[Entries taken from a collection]
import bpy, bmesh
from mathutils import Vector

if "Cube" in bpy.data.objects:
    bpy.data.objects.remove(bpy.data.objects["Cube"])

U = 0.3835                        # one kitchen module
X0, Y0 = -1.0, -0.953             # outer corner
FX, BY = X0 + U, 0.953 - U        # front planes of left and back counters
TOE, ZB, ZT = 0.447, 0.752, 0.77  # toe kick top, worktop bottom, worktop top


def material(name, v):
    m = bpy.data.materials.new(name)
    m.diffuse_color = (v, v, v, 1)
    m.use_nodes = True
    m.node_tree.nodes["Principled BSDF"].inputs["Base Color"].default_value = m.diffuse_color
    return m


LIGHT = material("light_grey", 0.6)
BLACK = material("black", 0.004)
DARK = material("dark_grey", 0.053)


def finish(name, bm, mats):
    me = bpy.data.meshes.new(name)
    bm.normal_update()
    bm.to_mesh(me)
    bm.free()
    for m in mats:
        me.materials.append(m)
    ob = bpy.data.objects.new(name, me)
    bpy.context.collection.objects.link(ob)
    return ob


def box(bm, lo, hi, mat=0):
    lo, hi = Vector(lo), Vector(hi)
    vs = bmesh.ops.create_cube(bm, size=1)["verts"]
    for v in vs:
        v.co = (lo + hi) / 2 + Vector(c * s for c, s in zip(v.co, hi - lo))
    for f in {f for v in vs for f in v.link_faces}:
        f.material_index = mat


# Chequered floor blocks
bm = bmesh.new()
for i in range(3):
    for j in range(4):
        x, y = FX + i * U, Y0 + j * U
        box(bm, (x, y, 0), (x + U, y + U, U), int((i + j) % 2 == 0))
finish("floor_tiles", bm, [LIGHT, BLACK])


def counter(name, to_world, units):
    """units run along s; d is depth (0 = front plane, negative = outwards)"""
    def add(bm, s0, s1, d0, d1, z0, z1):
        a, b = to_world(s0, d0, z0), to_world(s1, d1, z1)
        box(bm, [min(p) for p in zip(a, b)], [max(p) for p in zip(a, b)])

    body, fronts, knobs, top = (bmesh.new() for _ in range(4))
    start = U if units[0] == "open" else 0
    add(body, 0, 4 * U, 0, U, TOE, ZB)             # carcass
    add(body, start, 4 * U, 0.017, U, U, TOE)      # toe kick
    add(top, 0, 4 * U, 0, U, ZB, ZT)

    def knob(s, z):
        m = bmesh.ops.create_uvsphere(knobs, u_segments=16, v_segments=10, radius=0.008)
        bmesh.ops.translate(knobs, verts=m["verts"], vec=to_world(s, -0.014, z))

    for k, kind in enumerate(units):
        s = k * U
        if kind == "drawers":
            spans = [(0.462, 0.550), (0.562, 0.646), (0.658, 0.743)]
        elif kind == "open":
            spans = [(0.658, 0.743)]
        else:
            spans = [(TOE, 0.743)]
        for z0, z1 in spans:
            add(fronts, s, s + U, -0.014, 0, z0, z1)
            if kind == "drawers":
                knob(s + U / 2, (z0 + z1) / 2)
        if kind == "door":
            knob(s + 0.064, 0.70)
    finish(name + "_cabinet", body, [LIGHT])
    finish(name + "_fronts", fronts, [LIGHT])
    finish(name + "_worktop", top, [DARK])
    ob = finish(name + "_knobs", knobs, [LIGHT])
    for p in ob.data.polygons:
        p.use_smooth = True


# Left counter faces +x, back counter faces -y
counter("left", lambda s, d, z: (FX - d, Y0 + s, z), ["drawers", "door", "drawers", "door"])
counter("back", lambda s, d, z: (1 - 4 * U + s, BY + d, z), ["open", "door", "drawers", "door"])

### PROBLEM STATEMENT
Please report every line among the entries that includes "name".

### REPLY
def material(name, v):
    m = bpy.data.materials.new(name)
def finish(name, bm, mats):
    me = bpy.data.meshes.new(name)
    ob = bpy.data.objects.new(name, me)
def counter(name, to_world, units):
    finish(name + "_cabinet", body, [LIGHT])
    finish(name + "_fronts", fronts, [LIGHT])
    finish(name + "_worktop", top, [DARK])
    ob = finish(name + "_knobs", knobs, [LIGHT])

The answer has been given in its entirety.